The operation of the Guidelines has been viewed very favourably to date, but the option to make amendments to further improve the process remains under consideration, following a review that was carried out last year.


A particular aim of the Government has been to increase the level of participation by women on State Boards.


A target of 40% female membership has been set and, in addition, where a board met the 40% target successfully, the aim should be to increase the target to 45%.


A database maintained by my Department on State Board appointments shows that steady progress is being made on increasing female participation.


Some 40% of all Board members are now female, although this percentage obviously varies from Board to Board.


Indications are that 48% of State Boards have reached the target of a minimum of 40% female membership set by the Government and indeed that some 35% of Boards have met the higher 45% target.


This compares very favourably, as previously reported on by Institute of Directors, with Boards in the private sector.


I would also support measures by Departments to increase awareness of State Boards in their sectors, with the particular aim of increasing applications from women.




That being said, the guidance contained in this publication is not operated and applied in a vacuum and it is essential that there is ongoing dialogue and engagement between Government Departments and State Bodies under their aegis, based on a common understanding of the objectives of the State body and the actions through which it seeks to achieve those objectives.

The area of corporate governance is constantly evolving.


Board members have a duty to continually update their knowledge and skills to ensure that they do not fall short on their duties and responsibilities.


It is publications such as this that lend weight to the importance of instilling good corporate governance practices in our State Bodies and give Board members the tools to achieve high standards in corporate governance.




I might just say that my Department will shortly be publishing a newly developed guidance booklet, setting out how the new requirements and financial reporting disclosures under the updated Code of Practice for the Governance of State Bodies 2016 should be reported in the financial statements of State Bodies.


This will provide State Bodies with practical assistance in implementing the requirements of the updated Code.
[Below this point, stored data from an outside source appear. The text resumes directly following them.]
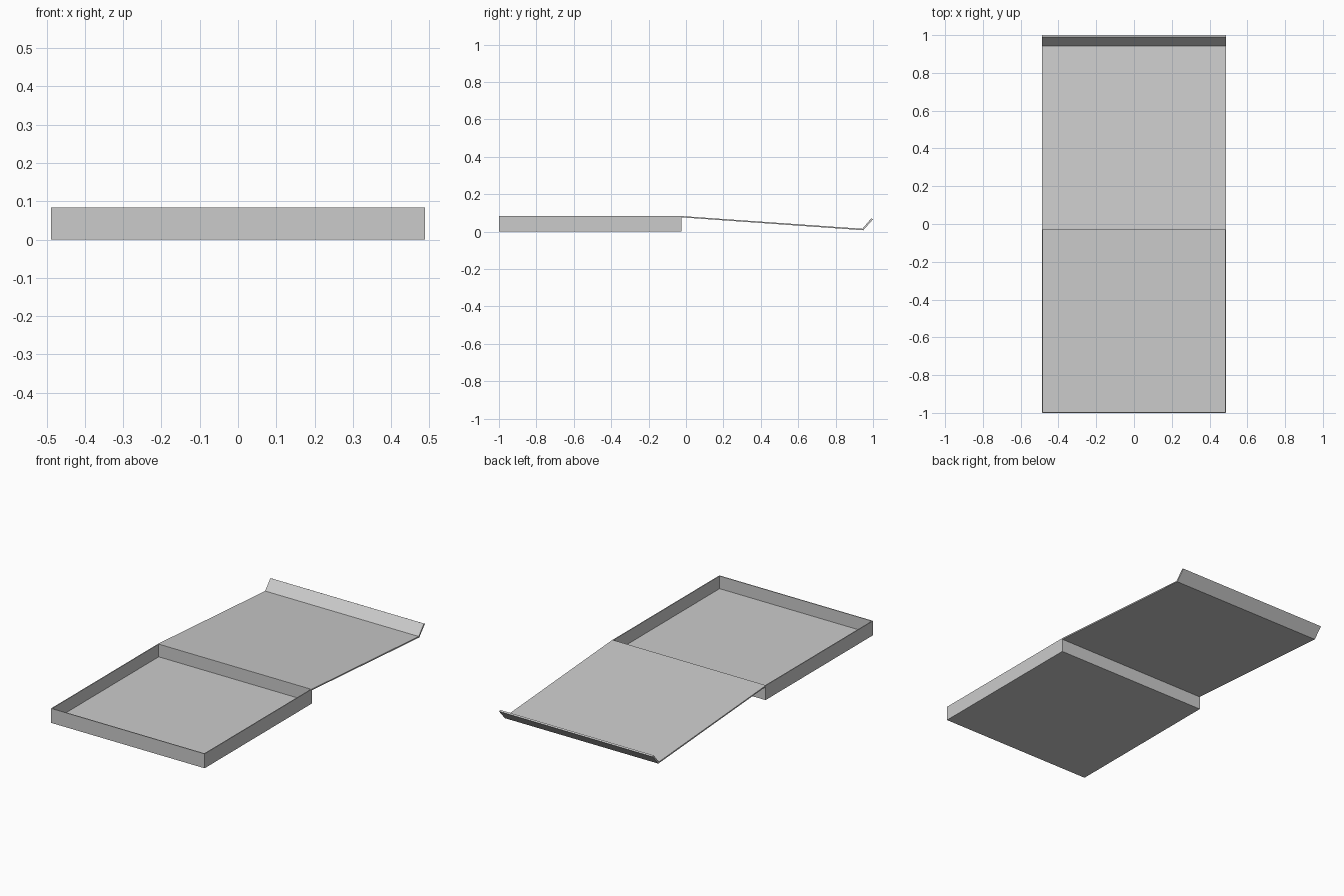
import bpy, bmesh

if "Cube" in bpy.data.objects:
    bpy.data.objects.remove(bpy.data.objects["Cube"])

HALF_W = 0.488
Y0, Y1 = -1.0, -0.025
HEIGHT = 0.083
WALL = 0.007
FLOOR = 0.01


def finish(bm, name):
    bmesh.ops.recalc_face_normals(bm, faces=bm.faces[:])
    mesh = bpy.data.meshes.new(name)
    bm.to_mesh(mesh)
    bm.free()
    obj = bpy.data.objects.new(name, mesh)
    bpy.context.collection.objects.link(obj)
    return obj


# Open tray: a box whose top face is inset and pushed down to the floor
bm = bmesh.new()
bmesh.ops.create_cube(bm, size=1)
for v in bm.verts:
    v.co.x *= 2 * HALF_W
    v.co.y = v.co.y * (Y1 - Y0) + (Y0 + Y1) / 2
    v.co.z = (v.co.z + 0.5) * HEIGHT
top = max(bm.faces, key=lambda f: f.calc_center_median().z)
bm.normal_update()
bmesh.ops.inset_region(bm, faces=[top], thickness=WALL)
inner = bmesh.ops.extrude_discrete_faces(bm, faces=[top])["faces"][0]
for v in inner.verts:
    v.co.z = FLOOR
finish(bm, "box_tray")

# Open lid with a turned-up tuck flap: side profile (y, z) swept across the width
profile = [(Y1, HEIGHT), (0.943, 0.015), (0.991, 0.071),
           (1.0, 0.066), (0.948, 0.007), (Y1, 0.076)]
bm = bmesh.new()
face = bm.faces.new([bm.verts.new((-HALF_W, y, z)) for y, z in profile])
ext = bmesh.ops.extrude_face_region(bm, geom=[face])["geom"]
bmesh.ops.translate(bm, vec=(2 * HALF_W, 0, 0),
                    verts=[g for g in ext if isinstance(g, bmesh.types.BMVert)])
finish(bm, "lid_with_flap")
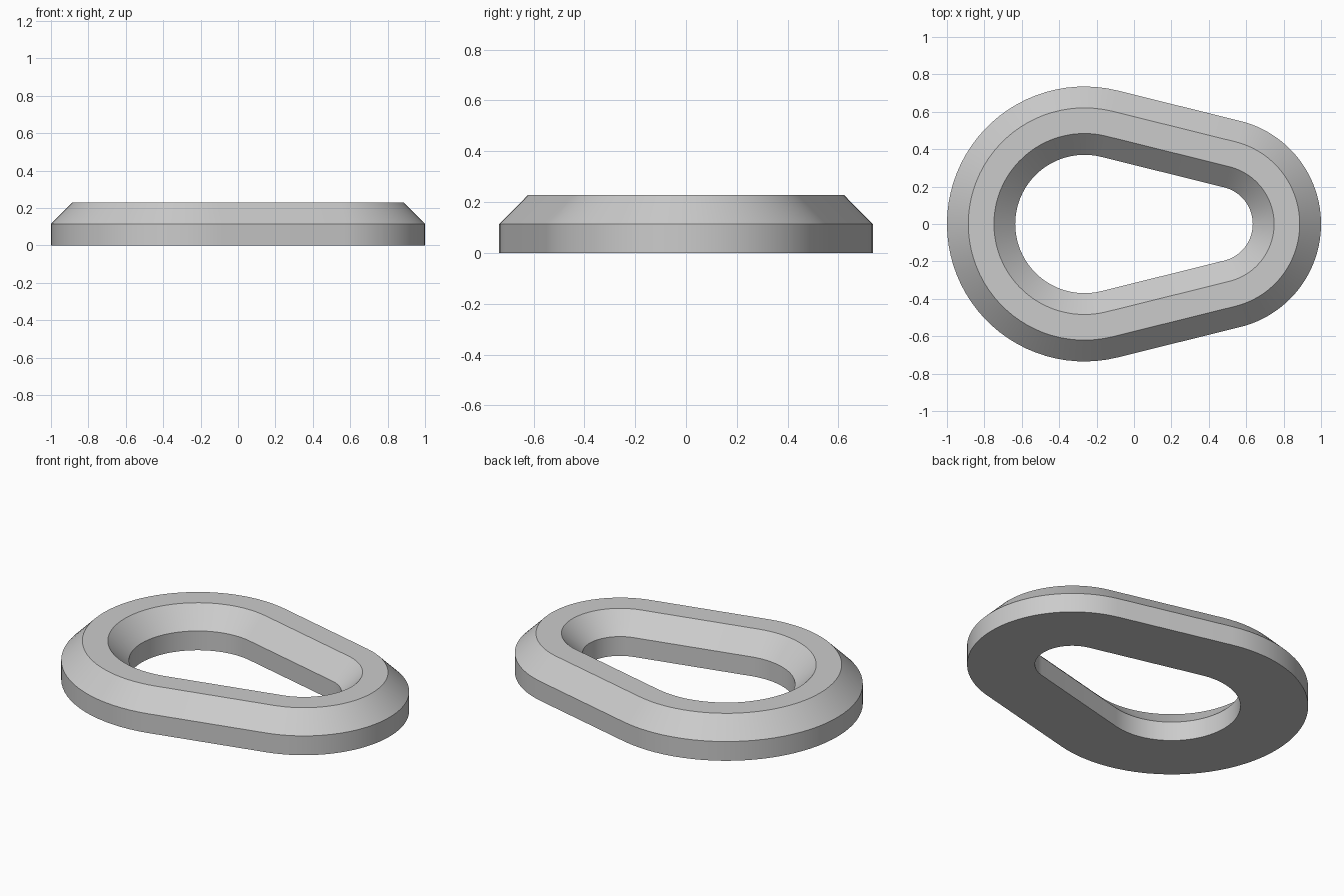
import bpy, bmesh, math

cube = bpy.data.objects.get("Cube")
if cube:
    bpy.data.objects.remove(cube)

# Outline: two circles of different size joined by tangent lines
BIG_X, BIG_R = -0.265, 0.735
SMALL_X, SMALL_R = 0.433, 0.567
STEPS = 48
TANGENT = math.acos((BIG_R - SMALL_R) / (SMALL_X - BIG_X))


def outline(inset):
    """Egg-shaped loop, moved inward by the inset."""
    points = []
    arcs = ((SMALL_X, SMALL_R, -TANGENT, TANGENT),
            (BIG_X, BIG_R, TANGENT, 2 * math.pi - TANGENT))
    for cx, radius, start, end in arcs:
        for i in range(STEPS + 1):
            a = start + (end - start) * i / STEPS
            r = radius - inset
            points.append((cx + r * math.cos(a), r * math.sin(a)))
    return points


# Cross-section of the ring: (inset, height), from outer foot to inner foot
HEIGHT = 0.229
SECTION = [(0, 0), (0, HEIGHT / 2), (0.114, HEIGHT),
           (0.251, HEIGHT), (0.365, HEIGHT / 2), (0.365, 0)]

bm = bmesh.new()
loops = [[bm.verts.new((x, y, z)) for x, y in outline(inset)]
         for inset, z in SECTION]
for k, loop in enumerate(loops):
    following = loops[(k + 1) % len(loops)]
    for i in range(len(loop)):
        j = (i + 1) % len(loop)
        bm.faces.new((loop[i], loop[j], following[j], following[i]))
bmesh.ops.recalc_face_normals(bm, faces=bm.faces)
mesh = bpy.data.meshes.new("bevelled_ring")
bm.to_mesh(mesh)
bm.free()

# Plain grey material
grey = bpy.data.materials.new("light_grey")
grey.use_nodes = True
colour = (0.6, 0.6, 0.6, 1)
grey.diffuse_color = colour
grey.node_tree.nodes["Principled BSDF"].inputs["Base Color"].default_value = colour
mesh.materials.append(grey)

ring = bpy.data.objects.new("bevelled_ring", mesh)
bpy.context.collection.objects.link(ring)

# Smooth curves with crisp bevel edges
bpy.ops.object.select_all(action='DESELECT')
ring.select_set(True)
bpy.context.view_layer.objects.active = ring
bpy.ops.object.shade_smooth_by_angle(angle=math.radians(30))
The guidance has been developed by the Office of the Comptroller General, in consultation with my Department, and takes account of comments provided through direct engagement with State Bodies in the course of the C&AG audits and with representatives at presentations and workshops relating to the Code. 


We have also consulted with the wider auditing profession, who are involved in auditing commercial State Bodies, and the Secretary General of the Department of Public Expenditure and Reform will be writing out to all Government Departments advising of this new guidance and asking them to bring it to the attention of all State Bodies under their Department’s aegis.


Officials from my Department and from the Office of the Comptroller and Auditor General will also continue to engage with and assist State Bodies in effecting the changes brought about by the new requirements, in the updated Code of Practice.


As stated at the launch of the 2016 Code, ‘it is intended that this Code will be a living document which will evolve in line with best practice’.


We owe it to everyone- taxpayers, customers and citizens – to ensure these boards operate both ethically and effectively, and I think these developments show that we are all determined to do just that.




So, I would like to thank the Institute of Directors and Mazars for their work on this publication and I would also like to thank all the individuals- men and women- who add to public life and contribute to public service by lending their skills to the activities of our State Boards.


I am keenly aware of the sacrifice and the often thankless work that is involved.


Your service does not go unnoticed by me or by the Government.


So I thank you again for this invitation, as it gives me an opportunity to acknowledge that.  I hope you have a good morning.


Thank you.